Now some fresh pickings from the Political Grapevine:

No Divorce Cites Koran

A female judge in Germany cited the Koran in her refusal to allow a Muslim woman permission to file for an immediate divorce over abuse by her husband, saying that the Koran allows a man to beat his wife. The woman in question said her husband not only beat her but also threatened to kill her.

Germans are outraged by the judge's decision. Top newspaper's headlines read: "Where are we living? Woman judge allows beating in marriage and invokes the Koran." And a government official said: "When the Koran takes precedence over the German Basic Law, then I can only say: Goodnight Germany."

A bias complaint against the judge was upheld, and another judge will now hear the case. That judge's interpretation may soon be outdated.

A new English-language version of the Koran reinterprets some words that feminists say have been used to justify the abuse of women. Specifically, the word "idrib" is often translated as "to beat." This version says it means, "to go away." Laleh Bakhtiar, the translator, hopes that her version will help make Islam friendlier toward women.

Democrats vs. Republicans

Today, more Americans align themselves with the Democratic party than with the Republican party, according to a new Pew Research Center poll.

Five years ago, the country was split evenly along partisan lines, with 43% on each side, but now, 50% say they lean toward supporting Democrats, while only 35% lean toward supporting Republicans.

There is a debate about whether this is a temporary swing in voter alliance based on the war in Iraq and other controversies, or whether it is a more lasting shift. But the pollsters say the shift mostly reflects independents moving away from Republicans, rather than a favorable assessment of Democrats.

E-mail Exchange

Among the 3,000 pages of documents recently released by the Department of Justice was an e-mail exchange involving fired U.S. attorney Carol Lam. She wrote to a Justice Department employee named David Margolis to thank him for his, "help and...valuable counsel over the years." Margolis ran his response to her by senior Justice Aide Michael Elston.

The Margolis note read, I am confident you will have great success in your new endeavor and I wish you all the best.

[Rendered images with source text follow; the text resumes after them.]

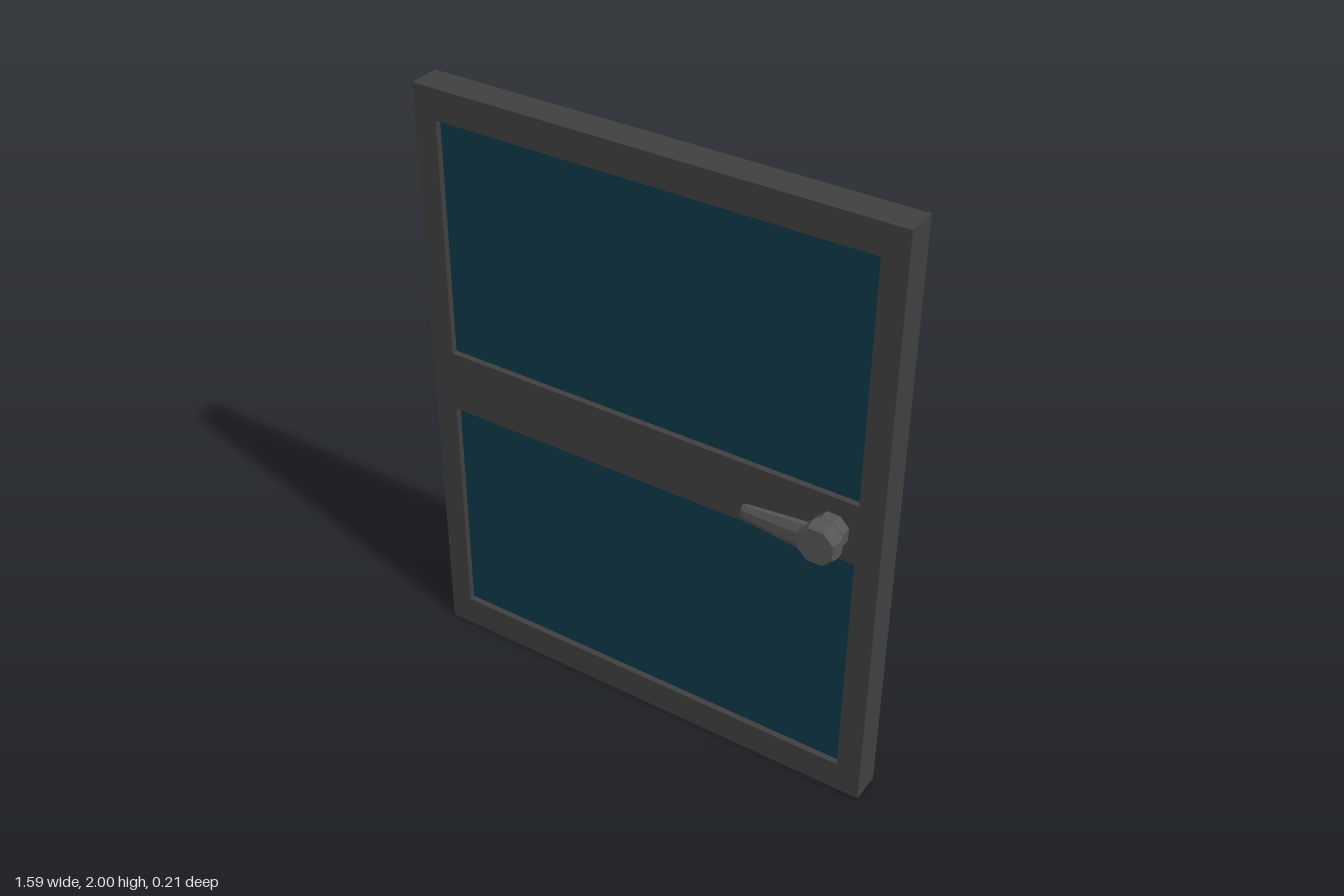
import * as THREE from 'three';

const material = (color) => new THREE.MeshStandardMaterial({ color, flatShading: true });

function part(name, geometry, mat) {
  const mesh = new THREE.Mesh(geometry, mat);
  mesh.name = name;
  return mesh;
}

function rect(target, x0, y0, x1, y1) {
  target.moveTo(x0, y0);
  target.lineTo(x1, y0);
  target.lineTo(x1, y1);
  target.lineTo(x0, y1);
  target.closePath();
  return target;
}

export function createModel() {
  const group = new THREE.Group();
  group.name = 'door';
  const frameMat = material(0x404040);
  const glassMat = material(0x0f3848);
  const handleMat = material(0x555555);

  const depth = 0.105, left = -0.718, right = 0.715;
  const openings = [
    { name: 'lowerPanel', y0: 0.105, y1: 0.9 },
    { name: 'upperPanel', y0: 1.108, y1: 1.9 },
  ];

  // Frame with two openings, each holding a recessed panel
  const outline = rect(new THREE.Shape(), -0.795, 0, 0.795, 2);
  for (const o of openings) {
    outline.holes.push(rect(new THREE.Path(), left, o.y0, right, o.y1));
    const panel = part(o.name, new THREE.BoxGeometry(right - left, o.y1 - o.y0, 0.055), glassMat);
    panel.position.set((left + right) / 2, (o.y0 + o.y1) / 2, -0.0475);
    group.add(panel);
  }
  const frame = new THREE.ExtrudeGeometry(outline, { depth, bevelEnabled: false });
  frame.translate(0, 0, -depth);
  group.add(part('frame', frame, frameMat));

  // Handle: flared octagonal knob with a tapering lever
  const handle = new THREE.Group();
  handle.name = 'handle';
  handle.position.set(0.638, 1, 0);
  const profile = [[0.056, 0], [0.056, 0.035], [0.068, 0.056], [0.068, 0.094], [0.061, 0.103], [0, 0.103]];
  const knob = new THREE.LatheGeometry(profile.map(([r, h]) => new THREE.Vector2(r, h)), 8, Math.PI / 8);
  knob.rotateX(Math.PI / 2);
  handle.add(part('knob', knob, handleMat));

  // Eight-sided bar along x, thinner in y and z toward its tip
  const lever = new THREE.CylinderGeometry(1, 1, 1, 8, 2, false, Math.PI / 8);
  lever.rotateZ(Math.PI / 2);
  const p = lever.attributes.position;
  const rings = [[-0.253, 0.025, 0.013, 0.072], [-0.24, 0.029, 0.015, 0.072], [-0.02, 0.053, 0.025, 0.075]];
  for (let i = 0; i < p.count; i++) {
    const [x, ry, rz, cz] = rings[Math.round((p.getX(i) + 0.5) * 2)];
    p.setXYZ(i, x, p.getY(i) * ry, cz + p.getZ(i) * rz);
  }
  lever.computeVertexNormals();
  handle.add(part('lever', lever, handleMat));
  group.add(handle);

  return group;
}
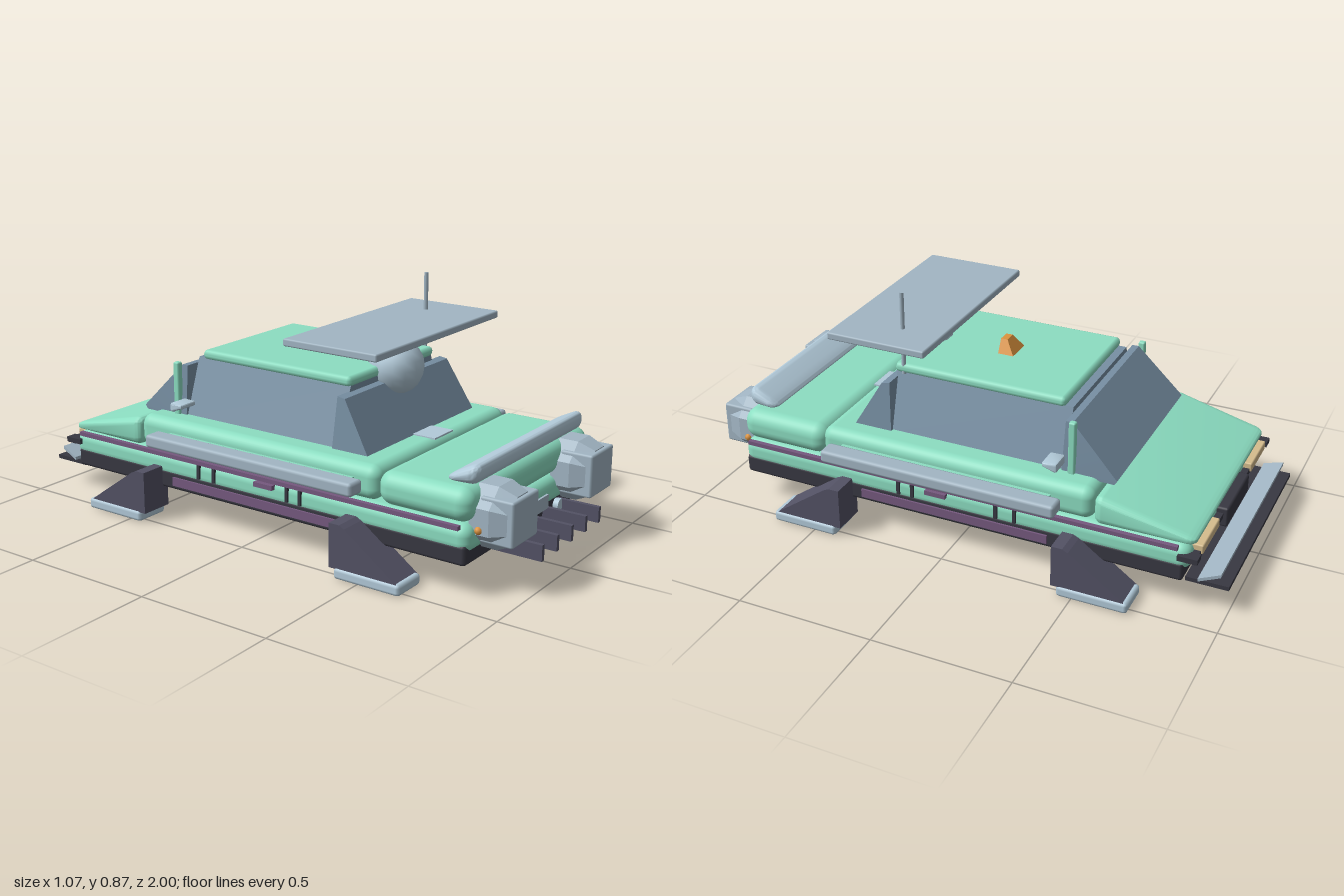
import * as THREE from 'three';
import { RoundedBoxGeometry } from 'three/addons/geometries/RoundedBoxGeometry.js';
import { toCreasedNormals } from 'three/addons/utils/BufferGeometryUtils.js';

const paint = (name, color) => {
  const m = new THREE.MeshStandardMaterial({ color });
  m.name = name;
  return m;
};

export function createModel() {
  const model = new THREE.Group();
  model.name = 'hoverCar';
  const green = paint('mint body', 0x8cdec2);
  const pale = paint('pale blue metal', 0xb2cad9);
  const steel = paint('steel blue', 0xa2b6c4);
  const glass = paint('window glass', 0x7890a4);
  const dark = paint('dark trim', 0x383842);
  const slate = paint('slate legs', 0x535265);
  const purple = paint('purple trim', 0x76597f);
  const orange = paint('amber', 0xdd943f);
  const tan = paint('tan lamp', 0xd6bd8e);

  const add = (name, geo, mat, x = 0, y = 0, z = 0) => {
    const m = new THREE.Mesh(geo, mat);
    m.name = name;
    m.position.set(x, y, z);
    model.add(m);
    return m;
  };
  // Boxes given by their limits on each axis
  const box = (name, mat, [x0, x1], [y0, y1], [z0, z1], r = 0) => {
    const s = [x1 - x0, y1 - y0, z1 - z0];
    const geo = r ? new RoundedBoxGeometry(...s, r > 0.02 ? 4 : 1, r) : new THREE.BoxGeometry(...s);
    return add(name, geo, mat, (x0 + x1) / 2, (y0 + y1) / 2, (z0 + z1) / 2);
  };
  // Side profile of [z, y] points extruded across the width
  const prism = (name, mat, pts, w, x = 0) => {
    const geo = new THREE.ExtrudeGeometry(new THREE.Shape(pts.map(p => new THREE.Vector2(...p))), { depth: w, bevelEnabled: false });
    geo.translate(0, 0, -w / 2).rotateY(-Math.PI / 2);
    return add(name, geo, mat, x);
  };
  // Move vertices by a rule, keeping soft edges
  const bend = (geo, rule) => {
    const p = geo.attributes.position, v = new THREE.Vector3();
    for (let i = 0; i < p.count; i++) {
      rule(v.fromBufferAttribute(p, i));
      p.setXYZ(i, v.x, v.y, v.z);
    }
    return toCreasedNormals(geo, 0.6);
  };
  const both = fn => [-1, 1].forEach(fn);
  const span = (s, a, b) => (s > 0 ? [a, b] : [-b, -a]);

  // Hull
  box('chassis', dark, [-0.43, 0.43], [0.11, 0.18], [-0.85, 0.84], 0.012);
  box('lowerBody', green, [-0.43, 0.43], [0.145, 0.245], [-0.87, 0.85], 0.04);
  box('middleBody', green, [-0.43, 0.43], [0.25, 0.37], [-0.53, 0.51], 0.04);
  box('frontHood', green, [-0.43, 0.43], [0.245, 0.362], [0.5, 0.85], 0.05);

  // Rear deck sloping down to the tail
  add('rearDeck', bend(new RoundedBoxGeometry(0.86, 0.11, 0.35, 4, 0.03), v => {
    const t = (0.175 - v.z) / 0.35;
    v.y = 0.245 + (v.y + 0.055) * (1 - 0.8 * t);
    v.x *= 1 - 0.04 * t;
  }), green, 0, 0, -0.705);

  // Cabin with sloping sides and thick end windows
  const section = new THREE.Shape([[-0.335, 0.36], [0.335, 0.36], [0.255, 0.57], [-0.255, 0.57]].map(p => new THREE.Vector2(...p)));
  add('cabin', new THREE.ExtrudeGeometry(section, { depth: 0.67, bevelEnabled: false }), glass, 0, 0, -0.385);
  const taper = m => { m.geometry = bend(m.geometry, v => { v.x *= 1 - Math.max(0, v.y - 0.44) * 0.5; }); };
  taper(prism('windshield', glass, [[0.42, 0.36], [0.31, 0.545], [0.28, 0.55], [0.27, 0.36]], 0.69));
  taper(prism('rearWindow', glass, [[-0.38, 0.36], [-0.385, 0.55], [-0.41, 0.55], [-0.58, 0.375], [-0.57, 0.36]], 0.68));
  box('roof', green, [-0.268, 0.268], [0.565, 0.602], [-0.36, 0.29], 0.016);

  // Roof equipment
  add('sensorDome', new THREE.SphereGeometry(0.1, 14, 10), pale, 0, 0.587, 0.3);
  box('roofPanel', steel, [-0.396, 0.396], [0.709, 0.736], [0.105, 0.48], 0.006);
  add('antenna', new THREE.CylinderGeometry(0.008, 0.008, 0.31, 8), steel, 0.258, 0.717, 0.257);
  add('beacon', bend(new THREE.BoxGeometry(0.1, 0.05, 0.06), v => {
    if (v.y > 0) {
      v.x *= 0.45;
      v.z = v.z > 0 ? 0.03 : 0.005;
    }
  }), orange, 0, 0.625, -0.04);

  // Front hood details
  add('hoodBar', bend(new RoundedBoxGeometry(0.76, 0.08, 0.115, 4, 0.035), v => {
    const t = (0.0575 - v.z) / 0.115;
    v.y = (v.y + 0.04) * (1 - 0.75 * t);
  }), pale, 0, 0.362, 0.79);
  box('hoodPlate', pale, [-0.06, 0.06], [0.368, 0.374], [0.38, 0.5]);
  box('numberPlate', steel, [-0.103, 0.103], [0.15, 0.2], [0.845, 0.858]);
  add('roundLamp', new THREE.CylinderGeometry(0.023, 0.023, 0.02, 14).rotateX(Math.PI / 2), pale, 0.19, 0.135, 0.852);
  for (let i = -2; i <= 2; i++) {
    const x = i * 0.104;
    box('frontTooth', slate, [x - 0.008, x + 0.008], [0.097, 0.153], [0.82, 1]);
  }

  both(s => {
    // Headlamp pods: faceted housing and square lens
    const pod = new THREE.CylinderGeometry(0.088, 0.115, 0.06, 8).rotateY(Math.PI / 8).rotateX(Math.PI / 2);
    add('lampHousing', toCreasedNormals(pod, 0.3), steel, s * 0.278, 0.254, 0.925);
    const back = new THREE.CylinderGeometry(0.115, 0.115, 0.07, 8).rotateY(Math.PI / 8).rotateX(Math.PI / 2);
    add('lampCollar', toCreasedNormals(back, 0.3), steel, s * 0.278, 0.254, 0.86);
    box('lampLens', steel, span(s, 0.193, 0.362), [0.178, 0.332], [0.85, 0.97], 0.008);
    add('frontMarker', new THREE.SphereGeometry(0.014, 8, 6), orange, s * 0.382, 0.225, 0.86);

    // Side rails, trim strips and door marks
    box('sideRail', steel, span(s, 0.445, 0.516), [0.284, 0.332], [-0.425, 0.465], 0.012);
    box('railMount', green, span(s, 0.41, 0.46), [0.29, 0.325], [-0.38, 0.42]);
    box('sideStripe', purple, span(s, 0.425, 0.442), [0.233, 0.248], [-0.83, 0.82]);
    box('sideSill', purple, span(s, 0.425, 0.437), [0.128, 0.16], [-0.37, 0.35]);
    for (const z of [0.2, 0.145, -0.178, -0.248])
      box('doorBar', dark, span(s, 0.425, 0.437), [0.177, 0.235], [z - 0.006, z + 0.006]);
    box('doorHandle', purple, span(s, 0.425, 0.445), [0.209, 0.226], [0.01, 0.09]);

    // Cabin posts and mirrors
    box('cabinPost', green, span(s, 0.326, 0.351), [0.36, 0.563], [-0.43, -0.405], 0.006);
    add('mirror', bend(new RoundedBoxGeometry(0.08, 0.034, 0.055, 1, 0.008), v => {
      if (v.z > 0) v.y = v.y * 0.5 + 0.006;
    }), pale, s * 0.375, 0.415, -0.365);

    // Landing legs and feet
    both(f => {
      const z = f > 0 ? 0 : -0.035;
      const pts = [[0.39, 0.035], [0.655, 0.035], [0.45, 0.18], [0.43, 0.19], [0.39, 0.19]].map(p => [f * p[0] + z, p[1]]);
      prism(f > 0 ? 'frontLeg' : 'rearLeg', slate, pts, 0.125, s * 0.466);
      box('foot', pale, span(s, 0.4, 0.535), [0, 0.04], f > 0 ? [0.41, 0.665] : [-0.7, -0.445], 0.012);
    });

    // Tail lamps and rear corner trim
    box('tailLamp', tan, span(s, 0.195, 0.38), [0.2, 0.235], [-0.9, -0.86], 0.005);
    box('cornerTrim', dark, span(s, 0.4, 0.442), [0.197, 0.216], [-0.9, -0.83]);
  });

  // Tail trim and bumper
  box('tailTrim', dark, [-0.44, 0.44], [0.195, 0.214], [-0.893, -0.86]);
  box('tailPanel', dark, [-0.13, 0.13], [0.16, 0.234], [-0.91, -0.86], 0.008);
  box('rearSkid', dark, [-0.396, 0.396], [0.097, 0.112], [-1, -0.85]);
  add('rearBumper', bend(new THREE.BoxGeometry(0.8, 0.012, 0.075), v => {
    v.y += v.z < 0 ? 0.016 : -0.012;
    v.x *= v.z < 0 ? 0.99 : 1.02;
  }), steel, 0, 0.13, -0.933);
  return model;
}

When you come to D.C., I would like to take you to lunch on my expense account." Margolis' supervisor approved the sentiment — with one exception: "Fine," he wrote back, "except that you do not have an expense account."

X Files Open

And finally, France's space agency just opened its UFO files to the general public, inviting them to look online at the 1,600 carefully detailed cases registered since 1954.

Of those, about 25% are considered "type D," which means that the agency found the reports credible and has never been able to explain the phenomena. But officials said other reports do not merit a closer look.

"Cases such as the lady who reported seeing an object that looked like a flying roll of toilet paper," said one official, "are clearly not worth investigating."

—FOX News Channel's Martin Hill contributed to this report.